Melling goes on to explain that unlike the northern hemisphere where temperate peatland is developed for energy and horticulture, oil palm plantations in the tropical countries only use the peatland as a planting medium.

On current understanding that drainage of peatland for agriculture leads to large carbon losses from oxidation, Melling says it is “not entirely correct”. “Peat subsidence is also due to compaction, consolidation and shrinkage.

“Water management and compaction is a prerequisite to any agriculture development on tropical peatland. Consolidation of the peat increases bulk density and capillary rise, resulting in higher water-filled pore space of the peat. This leads to a more anaerobic condition, which results in a lower decomposition rate and less carbon dioxide emission.” Over the years, Melling has found that people, who are ill-informed, jealous or have vested interests, tend to get offended when she speaks out on issues.

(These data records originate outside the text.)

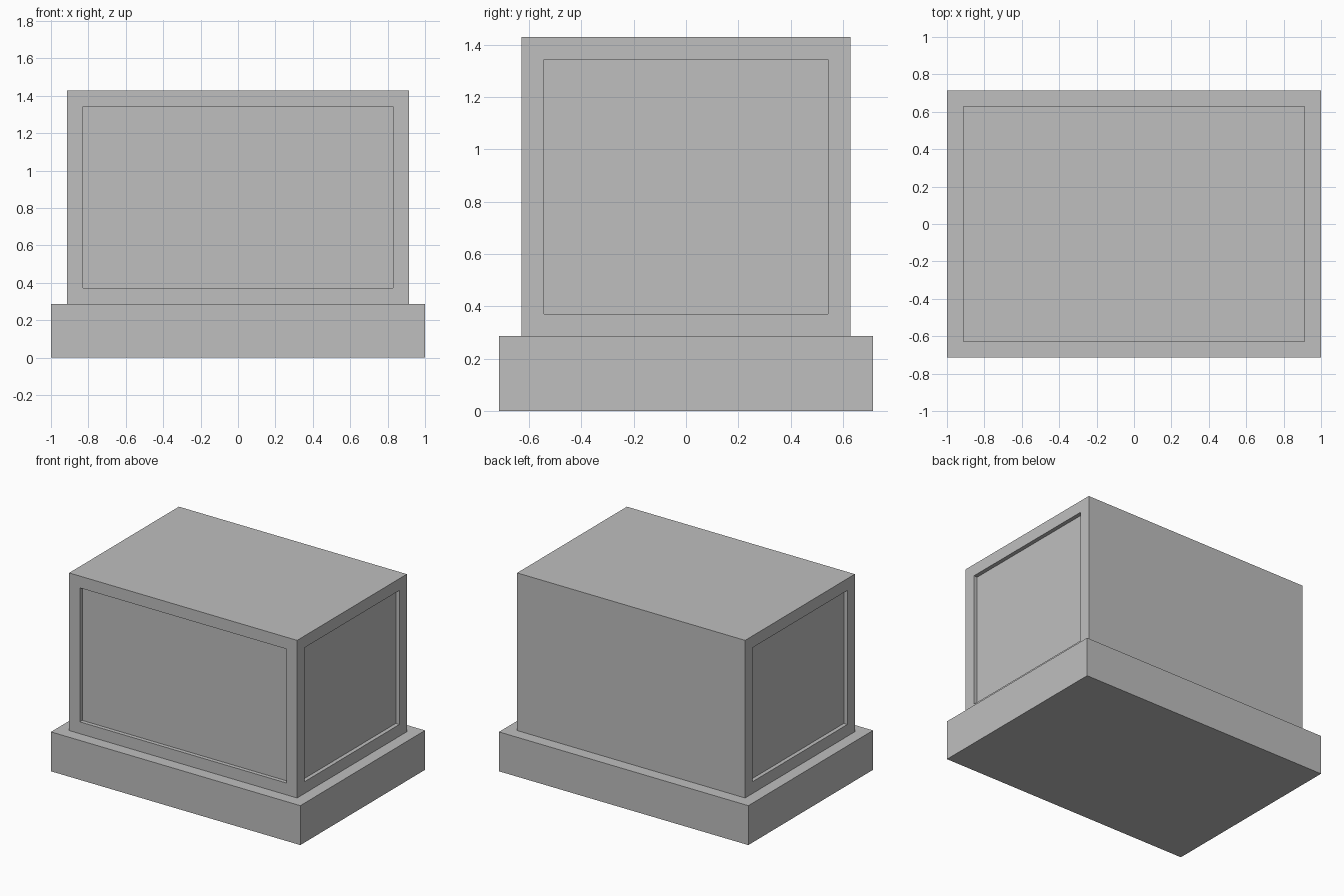
import bpy
import bmesh
from mathutils import Vector, Matrix

old = bpy.data.objects.get("Cube")
if old:
    bpy.data.objects.remove(old, do_unlink=True)

UNIT = 2 / 7           # the base is 7 x 5 units
MARGIN = 0.3 * UNIT    # ledge width and panel frame width
DEPTH = 0.1 * UNIT     # how far the panels are sunk

grey = bpy.data.materials.new("plain_grey")
grey.use_nodes = True
colour = (0.52, 0.52, 0.52, 1)
grey.diffuse_color = colour
grey.node_tree.nodes["Principled BSDF"].inputs["Base Color"].default_value = colour


def box(name, size, bottom, panel_sides=()):
    """Box standing at a height, with sunk panels on the sides facing the given directions."""
    bm = bmesh.new()
    bmesh.ops.create_cube(bm, size=1)
    bmesh.ops.scale(bm, vec=size, verts=bm.verts)
    bmesh.ops.translate(bm, vec=(0, 0, bottom + size[2] / 2), verts=bm.verts)
    bm.normal_update()
    panels = [f for f in bm.faces
              if any(f.normal.dot(Vector(d)) > 0.9 for d in panel_sides)]
    for face in panels:
        normal = face.normal.copy()
        bmesh.ops.inset_individual(bm, faces=[face], thickness=MARGIN, use_even_offset=True)
        sunk = bmesh.ops.extrude_discrete_faces(bm, faces=[face])["faces"][0]
        bmesh.ops.translate(bm, vec=-normal * DEPTH, verts=sunk.verts)
    bmesh.ops.recalc_face_normals(bm, faces=bm.faces)
    mesh = bpy.data.meshes.new(name)
    bm.to_mesh(mesh)
    bm.free()
    mesh.materials.append(grey)
    obj = bpy.data.objects.new(name, mesh)
    bpy.context.collection.objects.link(obj)
    return obj


# Wide plinth
box("base", (7 * UNIT, 5 * UNIT, UNIT), 0)

# Upper block, with sunk panels on the front and both ends and a plain back
box("body", (7 * UNIT - 2 * MARGIN, 5 * UNIT - 2 * MARGIN, 4 * UNIT), UNIT,
    [(0, -1, 0), (1, 0, 0), (-1, 0, 0)])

At such highly-charged meetings, it helps to stick to a simple rule: “I just do my job; I don’t try to do someone else’s job, and I don’t let anyone else do my job.” She takes a sip of tea and leans back on her office swivel chair.

“When I say I do my job, it also means I do not do someone else’s job. This is because scientists are not in the business of saving the world, nor are we vegetable oil salesmen. Science is about the process, not the purpose.” On not letting anyone else try to do her job, Melling attributes it to the highly politicised topic of climate change, especially on greenhouse gas emissions.

In many international conferences on tropical peatland management and greenhouse gas, she has witnessed how some activists and politicians, skilful at straw man arguments, were quick to label people they disagree with as “taking sides with greedy oil palm tycoons who do not care about the environment” and are “likely to condone widespread forest destruction”.

While most local scientists become silent when debates heat up and arguments get louder, Melling rises to the occasion.

Soon after she presents her data, it becomes apparent that the critics’ claims are full of speculations. Until today, these environmental activists and politicians continue to claim expertise in tropical peat despite having never waded into Sarawak’s itch-inducing and acidic peat swamps.

As early as 1995, Melling has been studying tropical peat. Despite escalating citations of her peer-reviewed research papers, she remains humble and says there is still much to learn. Recently, Melling and her team at TPRL set out to verify whether a national park, logged-over forest and oil palm plantation absorb more greenhouse gas than they emit.

Three 40m-tall Eddy Covariance towers were set up in an oil palm plantation in Sibu, a logged-over forest and Maludam National Park in Betong division. They have built-in lightning protection and the sensors are fully powered by solar panels. These instruments measure carbon flux and concentration, wind, moisture, sunshine hours, rainfall, humidity, soil moisture and water table.

When asked to comment on Malaysia’s aspiration to become a knowledge-based economy, Melling says the government needs to allocate more funds for peat soil research.

“Through Science, farmers are able to carry out sustainable agriculture that satisfies both the economic and environmental needs of food production.”

Organic Soils and Peat Materials for Sustainable AgricultureDecomposition and nitrogen dynamics of litter in peat soils from two climatic regions under different temperature regimes [An article from: European Journal of Soil Biology]Kinetics of peat soil dissolved organic carbon release to surface water. Part 2. A chemodynamic process model [An article from: Chemosphere]Elevated CO"2 concentration and nitrogen fertilisation effects on N"2O and CH"4 fluxes and biomass production of Phleum pratense on farmed peat soil [An article from: Soil Biology and Biochemistry]A Focus on Peatlands and Peat Mosses (Great Lakes Environment)The Biology of Peatlands (Biology of Habitats)